Treatment for moderate to severe T cell mediated rejection is high dose glucocorticoids, and anti-lymphocyte antibody if the rejection does not respond to glucocorticoids.
Immunosuppression usually comprises a calcineurin inhibitor  such as tacrolimus,  often with mycophenolate, prednisone or both.
These drugs are reduced gradually during the first 3 to 6 months following transportation is the risk of T cell mediated rejection declines.
Complete wothdrawal of immunosuppressive therapy occurs in less than 5% of long-term survivors of liver transplants.
Post transplant infections occur due to reactivation of latent infection in the recipient, transmission of infectious agents by the allograft, or acquisition of the new infection in the recipient.
Increased risk of infections following transplant include surgical complications of vascular, biliary anastomoses, poor wound healing, or organ failure, prolonged assistant ventilation, or kidney replacement therapy.
Increased risk for cytomegalovirus, pneumocystis, and aspergillus infections occur, and these risks are mitigated by prophylactic antimicrobial therapy.
Increased risk of infection occurs as a result of neutropenia from immunosuppressive drugs.
Patients who undergo liver transplant as for liver cancer are at risk for recurrence of the cancer in the transplanted liver.

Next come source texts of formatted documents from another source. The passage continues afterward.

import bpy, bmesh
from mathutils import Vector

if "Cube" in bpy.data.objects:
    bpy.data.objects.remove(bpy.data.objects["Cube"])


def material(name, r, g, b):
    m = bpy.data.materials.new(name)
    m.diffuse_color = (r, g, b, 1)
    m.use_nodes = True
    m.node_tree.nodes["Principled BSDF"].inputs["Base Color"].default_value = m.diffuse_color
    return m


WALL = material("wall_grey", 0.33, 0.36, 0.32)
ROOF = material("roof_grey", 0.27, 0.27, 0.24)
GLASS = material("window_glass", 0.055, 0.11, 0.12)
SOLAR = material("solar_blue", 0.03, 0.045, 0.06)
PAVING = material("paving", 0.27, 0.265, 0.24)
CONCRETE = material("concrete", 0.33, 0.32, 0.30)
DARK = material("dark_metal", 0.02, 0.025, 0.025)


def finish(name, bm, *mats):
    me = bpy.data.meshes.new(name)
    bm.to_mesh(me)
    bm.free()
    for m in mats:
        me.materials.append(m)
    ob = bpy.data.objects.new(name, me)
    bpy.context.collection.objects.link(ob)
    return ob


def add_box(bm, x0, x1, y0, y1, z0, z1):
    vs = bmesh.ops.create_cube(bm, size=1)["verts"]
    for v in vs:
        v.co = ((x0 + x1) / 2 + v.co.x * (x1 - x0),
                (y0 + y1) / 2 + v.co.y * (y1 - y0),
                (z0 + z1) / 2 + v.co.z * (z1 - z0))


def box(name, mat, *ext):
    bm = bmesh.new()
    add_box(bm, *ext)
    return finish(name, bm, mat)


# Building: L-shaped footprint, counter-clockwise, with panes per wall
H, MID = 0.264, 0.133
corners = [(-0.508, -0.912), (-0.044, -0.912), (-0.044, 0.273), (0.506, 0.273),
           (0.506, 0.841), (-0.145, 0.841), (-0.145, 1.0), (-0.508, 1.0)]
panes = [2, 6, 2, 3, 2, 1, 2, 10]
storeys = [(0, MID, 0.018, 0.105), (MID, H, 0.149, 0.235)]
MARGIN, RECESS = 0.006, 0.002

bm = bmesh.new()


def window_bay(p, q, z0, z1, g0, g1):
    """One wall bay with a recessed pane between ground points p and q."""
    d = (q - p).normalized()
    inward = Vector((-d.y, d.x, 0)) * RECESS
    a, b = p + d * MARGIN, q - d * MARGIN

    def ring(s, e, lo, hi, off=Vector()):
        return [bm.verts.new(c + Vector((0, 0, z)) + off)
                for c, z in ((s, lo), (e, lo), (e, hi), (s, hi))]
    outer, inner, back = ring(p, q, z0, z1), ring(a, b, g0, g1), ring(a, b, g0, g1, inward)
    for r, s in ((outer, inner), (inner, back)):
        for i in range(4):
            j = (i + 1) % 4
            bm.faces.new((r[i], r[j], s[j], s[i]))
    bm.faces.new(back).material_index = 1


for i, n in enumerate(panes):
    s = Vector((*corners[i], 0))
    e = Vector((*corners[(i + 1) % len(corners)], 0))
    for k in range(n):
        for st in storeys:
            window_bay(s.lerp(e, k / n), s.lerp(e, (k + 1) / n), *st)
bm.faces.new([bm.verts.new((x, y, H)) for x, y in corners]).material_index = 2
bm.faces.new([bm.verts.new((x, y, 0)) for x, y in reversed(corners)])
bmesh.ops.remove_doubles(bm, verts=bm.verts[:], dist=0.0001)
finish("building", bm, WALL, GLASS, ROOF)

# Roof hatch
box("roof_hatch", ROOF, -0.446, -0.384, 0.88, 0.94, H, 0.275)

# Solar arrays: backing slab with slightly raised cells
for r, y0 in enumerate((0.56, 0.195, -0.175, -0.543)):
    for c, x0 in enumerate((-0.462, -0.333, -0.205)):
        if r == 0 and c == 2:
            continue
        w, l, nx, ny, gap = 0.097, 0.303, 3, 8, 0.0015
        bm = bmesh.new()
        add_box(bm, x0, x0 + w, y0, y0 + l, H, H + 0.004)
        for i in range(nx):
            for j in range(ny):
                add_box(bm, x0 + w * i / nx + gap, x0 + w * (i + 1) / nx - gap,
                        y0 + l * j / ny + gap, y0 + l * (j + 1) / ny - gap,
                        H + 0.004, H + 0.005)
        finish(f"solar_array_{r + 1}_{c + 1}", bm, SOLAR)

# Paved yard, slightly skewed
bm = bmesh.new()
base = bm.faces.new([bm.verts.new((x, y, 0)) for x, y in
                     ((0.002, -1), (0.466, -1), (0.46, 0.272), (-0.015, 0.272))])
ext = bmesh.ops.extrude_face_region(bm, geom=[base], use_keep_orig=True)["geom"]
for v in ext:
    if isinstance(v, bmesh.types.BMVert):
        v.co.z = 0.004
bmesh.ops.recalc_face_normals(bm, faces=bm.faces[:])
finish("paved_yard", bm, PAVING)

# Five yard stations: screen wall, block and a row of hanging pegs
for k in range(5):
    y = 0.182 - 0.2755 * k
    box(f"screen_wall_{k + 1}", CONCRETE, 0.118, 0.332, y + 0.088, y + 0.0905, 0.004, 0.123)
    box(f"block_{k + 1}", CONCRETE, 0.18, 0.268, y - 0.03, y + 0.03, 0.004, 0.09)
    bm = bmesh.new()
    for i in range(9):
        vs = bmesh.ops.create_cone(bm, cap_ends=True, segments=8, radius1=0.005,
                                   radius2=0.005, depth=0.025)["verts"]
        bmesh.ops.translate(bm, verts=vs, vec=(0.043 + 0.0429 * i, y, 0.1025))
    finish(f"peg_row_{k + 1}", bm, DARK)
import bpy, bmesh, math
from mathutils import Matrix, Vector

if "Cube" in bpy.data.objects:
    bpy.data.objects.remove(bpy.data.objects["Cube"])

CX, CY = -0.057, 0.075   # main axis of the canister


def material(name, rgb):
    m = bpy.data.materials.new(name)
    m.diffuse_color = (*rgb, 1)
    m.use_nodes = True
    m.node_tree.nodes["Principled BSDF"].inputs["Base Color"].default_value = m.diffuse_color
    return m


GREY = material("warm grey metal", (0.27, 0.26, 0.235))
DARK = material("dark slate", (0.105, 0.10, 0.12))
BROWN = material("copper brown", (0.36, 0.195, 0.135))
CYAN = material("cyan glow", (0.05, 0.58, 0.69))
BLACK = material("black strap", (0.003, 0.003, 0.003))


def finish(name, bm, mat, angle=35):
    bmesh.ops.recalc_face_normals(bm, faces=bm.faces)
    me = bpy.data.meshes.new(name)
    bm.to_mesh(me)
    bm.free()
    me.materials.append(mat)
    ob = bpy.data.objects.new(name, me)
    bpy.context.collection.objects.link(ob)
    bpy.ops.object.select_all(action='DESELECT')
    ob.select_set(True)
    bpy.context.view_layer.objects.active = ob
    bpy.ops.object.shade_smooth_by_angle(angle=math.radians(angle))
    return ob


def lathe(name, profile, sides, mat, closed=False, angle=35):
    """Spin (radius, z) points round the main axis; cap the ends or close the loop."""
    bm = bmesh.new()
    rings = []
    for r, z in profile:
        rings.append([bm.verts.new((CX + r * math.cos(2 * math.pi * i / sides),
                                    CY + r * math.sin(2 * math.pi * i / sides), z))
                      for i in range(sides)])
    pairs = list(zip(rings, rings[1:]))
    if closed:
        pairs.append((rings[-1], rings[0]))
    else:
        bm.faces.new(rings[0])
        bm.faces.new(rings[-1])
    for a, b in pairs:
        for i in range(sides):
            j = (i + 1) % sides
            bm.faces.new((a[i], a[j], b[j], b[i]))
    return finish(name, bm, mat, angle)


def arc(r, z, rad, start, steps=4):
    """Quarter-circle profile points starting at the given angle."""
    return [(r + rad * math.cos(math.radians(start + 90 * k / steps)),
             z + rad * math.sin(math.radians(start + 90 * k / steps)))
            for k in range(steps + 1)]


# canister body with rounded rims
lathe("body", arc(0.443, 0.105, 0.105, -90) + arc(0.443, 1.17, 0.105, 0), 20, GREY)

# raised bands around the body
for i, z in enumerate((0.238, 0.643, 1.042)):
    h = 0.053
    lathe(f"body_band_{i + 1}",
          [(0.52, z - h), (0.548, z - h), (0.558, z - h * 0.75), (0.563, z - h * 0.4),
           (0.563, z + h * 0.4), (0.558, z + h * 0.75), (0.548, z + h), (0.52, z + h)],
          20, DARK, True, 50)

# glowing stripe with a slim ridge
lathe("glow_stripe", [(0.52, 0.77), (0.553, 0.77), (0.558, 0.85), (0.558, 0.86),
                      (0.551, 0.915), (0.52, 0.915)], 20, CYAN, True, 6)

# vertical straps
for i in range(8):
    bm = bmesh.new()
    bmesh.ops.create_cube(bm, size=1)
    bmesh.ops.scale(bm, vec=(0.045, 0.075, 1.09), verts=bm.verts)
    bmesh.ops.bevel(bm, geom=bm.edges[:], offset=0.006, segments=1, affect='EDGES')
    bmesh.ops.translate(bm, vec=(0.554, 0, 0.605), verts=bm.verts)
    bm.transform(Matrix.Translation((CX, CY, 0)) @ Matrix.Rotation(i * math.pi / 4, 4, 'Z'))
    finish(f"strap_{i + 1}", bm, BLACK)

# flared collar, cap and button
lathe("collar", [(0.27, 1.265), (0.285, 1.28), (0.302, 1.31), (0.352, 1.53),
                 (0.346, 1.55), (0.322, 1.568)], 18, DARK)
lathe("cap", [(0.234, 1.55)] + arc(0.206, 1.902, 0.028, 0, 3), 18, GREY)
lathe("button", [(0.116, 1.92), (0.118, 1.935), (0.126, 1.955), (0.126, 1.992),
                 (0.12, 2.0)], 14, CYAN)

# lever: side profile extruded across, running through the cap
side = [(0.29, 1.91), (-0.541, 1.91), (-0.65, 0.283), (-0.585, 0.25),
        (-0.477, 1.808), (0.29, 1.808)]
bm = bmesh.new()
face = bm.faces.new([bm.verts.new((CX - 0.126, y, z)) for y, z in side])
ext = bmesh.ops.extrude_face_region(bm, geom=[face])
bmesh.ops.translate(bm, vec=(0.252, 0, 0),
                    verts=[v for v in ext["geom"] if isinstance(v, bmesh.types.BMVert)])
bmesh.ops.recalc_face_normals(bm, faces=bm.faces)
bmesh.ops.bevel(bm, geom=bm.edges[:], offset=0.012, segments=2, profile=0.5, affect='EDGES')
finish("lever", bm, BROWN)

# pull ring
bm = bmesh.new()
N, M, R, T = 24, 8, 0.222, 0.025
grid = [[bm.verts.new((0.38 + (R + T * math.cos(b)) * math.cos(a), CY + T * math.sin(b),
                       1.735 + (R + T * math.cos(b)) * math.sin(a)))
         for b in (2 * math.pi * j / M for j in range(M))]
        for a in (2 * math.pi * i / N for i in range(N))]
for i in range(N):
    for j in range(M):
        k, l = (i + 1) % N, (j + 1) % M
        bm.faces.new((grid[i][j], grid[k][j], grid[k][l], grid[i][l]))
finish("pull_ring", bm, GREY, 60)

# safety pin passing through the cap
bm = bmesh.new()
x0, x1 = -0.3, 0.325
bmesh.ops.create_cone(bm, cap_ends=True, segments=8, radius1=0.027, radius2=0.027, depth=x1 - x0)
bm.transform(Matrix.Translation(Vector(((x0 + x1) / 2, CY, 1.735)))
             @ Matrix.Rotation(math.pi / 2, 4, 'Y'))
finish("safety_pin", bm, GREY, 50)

Due to immunosuppressive factors, oncogenesis may occur in liver transplant patients leading to skin cancers, lung cancers in cigarette smokers, colon cancer, sclerosing cholangitis, and virus associated cancers, such as cervical cancer or post transplant lymphoproliferative disorders.

Leave a Reply

Your email address will not be published. Required fields are marked *